▶ Task to carry out
A verbatim reproduction of the lines below, from the line containing "me.materials.append(mat)" through the line containing "ob.rotation_euler = [math.radians(a)", both ends included, is the whole required output.

▶ Listed entries

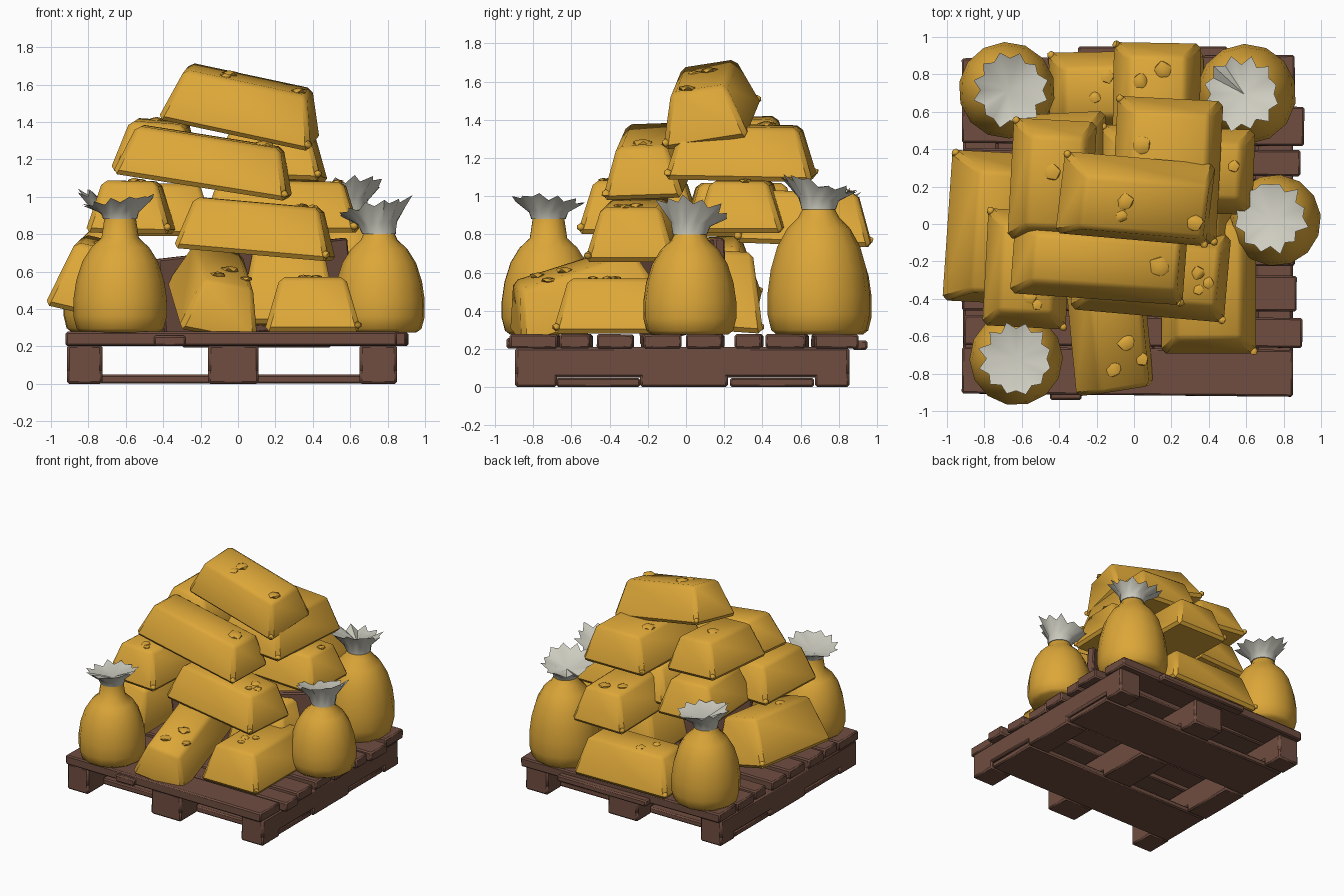
import bpy, bmesh, math, random
from mathutils import Vector, Euler

if "Cube" in bpy.data.objects:
    bpy.data.objects.remove(bpy.data.objects["Cube"])
random.seed(4)


def material(name, rgb):
    m = bpy.data.materials.new(name)
    m.use_nodes = True
    m.diffuse_color = (*rgb, 1)
    node = next(n for n in m.node_tree.nodes if n.type == "BSDF_PRINCIPLED")
    node.inputs["Base Color"].default_value = (*rgb, 1)
    return m


gold = material("gold", (0.72, 0.385, 0.04))
wood = material("brown wood", (0.16, 0.075, 0.052))
cloth = material("pale cloth", (0.62, 0.61, 0.53))


def finish(bm, name, mat, loc=(0, 0, 0), rot=(0, 0, 0), angle=40):
    bmesh.ops.recalc_face_normals(bm, faces=bm.faces)
    me = bpy.data.meshes.new(name)
    bm.to_mesh(me)
    bm.free()
    me.materials.append(mat)
    for p in me.polygons:
        p.use_smooth = True
    me.set_sharp_from_angle(angle=math.radians(angle))
    ob = bpy.data.objects.new(name, me)
    ob.location = loc
    ob.rotation_euler = [math.radians(a) for a in rot]
    bpy.context.collection.objects.link(ob)
    return ob


def block(name, mat, loc, size, rot=(0, 0, 0), inset=0.0, bevel=0.01):
    """Bevelled box whose top can be drawn in on every side."""
    bm = bmesh.new()
    bmesh.ops.create_cube(bm, size=1)
    for v in bm.verts:
        pull = inset if v.co.z > 0 else 0
        v.co = Vector((v.co.x * (size[0] - 2 * pull),
                       v.co.y * (size[1] - 2 * pull), v.co.z * size[2]))
    bmesh.ops.bevel(bm, geom=bm.edges[:], offset=bevel, segments=1,
                    affect="EDGES", clamp_overlap=True)
    return finish(bm, name, mat, loc, rot)


def nugget(name, loc, r, flat=0.4):
    bm = bmesh.new()
    bmesh.ops.create_icosphere(bm, subdivisions=1, radius=r)
    for v in bm.verts:
        v.co.z *= flat
        v.co *= random.uniform(0.9, 1.1)
    finish(bm, name, gold, loc, (0, 0, random.uniform(0, 90)), 50)


def bar(name, loc, size, rot=(0, 0, 0), lumps=()):
    """Tapered ingot with flat lumps on top and crumbs at two lower corners."""
    block(name, gold, loc, size, rot, 0.085, 0.025)
    turn = Euler([math.radians(a) for a in rot]).to_matrix()
    for i, (x, y, r) in enumerate(lumps):
        nugget(f"{name}_lump_{i}", Vector(loc) + turn @ Vector((x, y, size[2] / 2)), r)
    for sx, sy in ((1, -1), (-1, 1)):
        corner = Vector((sx * (size[0] / 2 - 0.02), sy * (size[1] / 2 - 0.02),
                         0.035 - size[2] / 2))
        nugget(f"{name}_crumb", Vector(loc) + turn @ corner, 0.024, 0.9)


def lathe(bm, rings, sides, point):
    """Skin a stack of rings; point(ring, i) gives each vertex."""
    rows = [[bm.verts.new(point(r, i)) for i in range(sides)] for r in rings]
    for a, b in zip(rows, rows[1:]):
        for i in range(sides):
            j = (i + 1) % sides
            bm.faces.new((a[i], a[j], b[j], b[i]))
    return rows


def sack(name, x, y, radius, neck_z, tie_z, top_z, drift, lean):
    """Round sack body, pinched neck and a pleated, leaning tuft."""
    base, sides = 0.275, 14
    profile = [(0.82, 0), (0.93, 0.04), (1, 0.17), (1, 0.35), (0.94, 0.55),
               (0.81, 0.75), (0.62, 0.9), (0.4, 1)]
    rings = [(r * radius, base + t * (neck_z - base)) for r, t in profile]
    rings.append((0.085, tie_z))

    def body_point(ring, i):
        a = math.tau * i / sides
        return ring[0] * math.cos(a), ring[0] * math.sin(a), ring[1]

    bm = bmesh.new()
    rows = lathe(bm, rings, sides, body_point)
    bm.faces.new(rows[0])
    bm.faces.new(rows[-1])
    finish(bm, name + "_body", gold, (x, y, 0), (0, 0, random.uniform(0, 20)), 50)

    pleats = 24
    wave = [random.uniform(0.92, 1.08) * (1.08 if i % 2 else 0.88) for i in range(pleats)]
    lift = [random.uniform(-0.02, 0.02) + (0.012 if i % 2 else -0.012)
            for i in range(pleats)]
    high = top_z - tie_z

    def tuft_point(ring, i):
        t, r = ring
        a = math.tau * i / pleats
        k = r * (1 + (wave[i] - 1) * t)
        px, py = k * math.cos(a), k * math.sin(a)
        return (drift[0] * t + px, drift[1] * t + py,
                tie_z + high * t + (lift[i] + lean[0] * px + lean[1] * py) * t)

    bm = bmesh.new()
    rows = lathe(bm, [(0, 0.09), (0.35, 0.105), (0.85, 0.185)], pleats, tuft_point)
    hollow = bm.verts.new((drift[0] * 0.4, drift[1] * 0.4, tie_z + 0.4 * high))
    under = bm.verts.new((0, 0, tie_z))
    for i in range(pleats):
        j = (i + 1) % pleats
        bm.faces.new((rows[-1][i], rows[-1][j], hollow))
        bm.faces.new((rows[0][j], rows[0][i], under))
    finish(bm, name + "_tuft", cloth, (x, y, 0), angle=60)


# Pallet: notched runners made of a rail on three feet
for i, (x, w) in enumerate(((-0.82, 0.19), (-0.025, 0.27), (0.75, 0.2))):
    block(f"runner_{i}", wood, (x, -0.02, 0.13), (w, 1.75, 0.16), bevel=0.015)
    for y, d in ((-0.785, 0.22), (-0.01, 0.46), (0.765, 0.18)):
        block(f"runner_foot_{i}", wood, (x, y, 0.04), (w, d, 0.08), bevel=0.012)

# Bottom boards sit in the runner notches
for y in (-0.46, 0.45):
    block("bottom_board", wood, (-0.035, y, 0.025), (1.74, 0.44, 0.048))

# Deck boards: centre y, depth, left end, right end
for y, d, x0, x1 in ((-0.79, 0.25, -0.92, 0.85), (-0.575, 0.16, -0.91, 0.90),
                     (-0.37, 0.19, -0.92, 0.87), (-0.13, 0.2, -0.91, 0.86),
                     (0.1, 0.19, -0.92, 0.88), (0.33, 0.14, -0.91, 0.89),
                     (0.53, 0.21, -0.92, 0.91), (0.78, 0.23, -0.92, 0.86)):
    block("deck_board", wood, ((x0 + x1) / 2, y, 0.24), (x1 - x0, d, 0.075),
          (random.uniform(-1, 1), 0, random.uniform(-0.7, 0.7)))
block("front_splint", wood, (-0.365, -0.9, 0.23), (0.17, 0.08, 0.055))
block("back_splint", wood, (0.1, 0.91, 0.22), (0.8, 0.08, 0.05))

# Upright board that props the pile up from inside
block("prop_board", wood, (0.09, -0.02, 0.5), (1.1, 0.06, 0.45), (0, -6, 22))

# Bottom layer of bars
bar("front_bar", (-0.11, -0.55, 0.5), (0.44, 0.8, 0.28), (18, 11, 9),
    ((0.03, -0.05, 0.05), (-0.05, -0.19, 0.045), (0.11, -0.16, 0.04)))
bar("front_right_bar", (0.4, -0.31, 0.425), (0.52, 0.78, 0.29), (0, 0, 0),
    ((-0.05, -0.1, 0.035), (0.02, -0.06, 0.035), (-0.03, -0.18, 0.03)))
bar("left_side_bar", (-0.735, -0.03, 0.57), (0.48, 0.82, 0.36), (4, 13, -3),
    ((-0.05, -0.1, 0.04),))
bar("back_low_bar", (-0.04, 0.71, 0.43), (0.84, 0.44, 0.3), (0, 0, 1),
    ((-0.17, -0.03, 0.035), (-0.1, 0.08, 0.04)))
bar("inner_bar", (0.27, 0.12, 0.51), (0.54, 0.6, 0.42), (-4, 0, 0))

# Middle layer
bar("front_middle_bar", (0.1, -0.26, 0.83), (0.84, 0.48, 0.28), (0, 5, -5),
    ((0.23, 0.02, 0.04), (0.29, -0.03, 0.035), (0.24, -0.07, 0.03)))
bar("left_middle_bar", (-0.57, -0.24, 0.945), (0.46, 0.64, 0.28), (0, 1, -3),
    ((0.02, -0.15, 0.04), (0.06, -0.19, 0.03)))
bar("back_left_middle_bar", (-0.38, 0.29, 0.93), (0.5, 0.62, 0.28), (0, 0, 3))
bar("right_middle_bar", (0.23, 0.29, 0.95), (0.84, 0.47, 0.27), (0, 1, -2),
    ((0.3, 0.03, 0.035),))
bar("back_middle_bar", (0.12, 0.62, 0.885), (0.48, 0.72, 0.28), (-2, 0, -1),
    ((-0.09, 0.14, 0.045), (0.03, 0.2, 0.05)))

# Upper layer
bar("front_upper_bar", (-0.17, -0.2, 1.19), (0.95, 0.43, 0.27), (2, 9, -4),
    ((0.29, 0.0, 0.06),))
bar("right_upper_bar", (0.18, 0.29, 1.23), (0.58, 0.78, 0.28), (-1, 2, -3),
    ((-0.15, 0.12, 0.055),))
bar("left_upper_bar", (-0.43, 0.23, 1.27), (0.46, 0.66, 0.27), (2, 4, -3),
    ((-0.02, 0.05, 0.05),))

# Crowning bar
bar("top_bar", (0.03, 0.115, 1.495), (0.84, 0.46, 0.28), (9, 12, -5),
    ((-0.11, 0.02, 0.05), (-0.12, -0.06, 0.035), (0.28, -0.06, 0.05)))

# Sacks: place, radius, neck height, tie height, top height, tuft drift, tuft lean
sack("front_left_sack", -0.63, -0.72, 0.25, 0.78, 0.88, 0.99, (0.0, 0.0), (0.12, -0.1))
sack("right_sack", 0.755, 0.02, 0.245, 0.77, 0.8, 0.96, (-0.03, 0.02), (0.25, -0.25))
sack("back_right_sack", 0.6, 0.695, 0.268, 0.89, 0.93, 1.08, (-0.03, 0.0), (0.05, -0.25))
sack("back_left_sack", -0.68, 0.715, 0.258, 0.83, 0.87, 1.02, (0.02, 0.0), (-0.2, 0.0))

▶ Response to this exercise
    me.materials.append(mat)
    for p in me.polygons:
        p.use_smooth = True
    me.set_sharp_from_angle(angle=math.radians(angle))
    ob = bpy.data.objects.new(name, me)
    ob.location = loc
    ob.rotation_euler = [math.radians(a) for a in rot]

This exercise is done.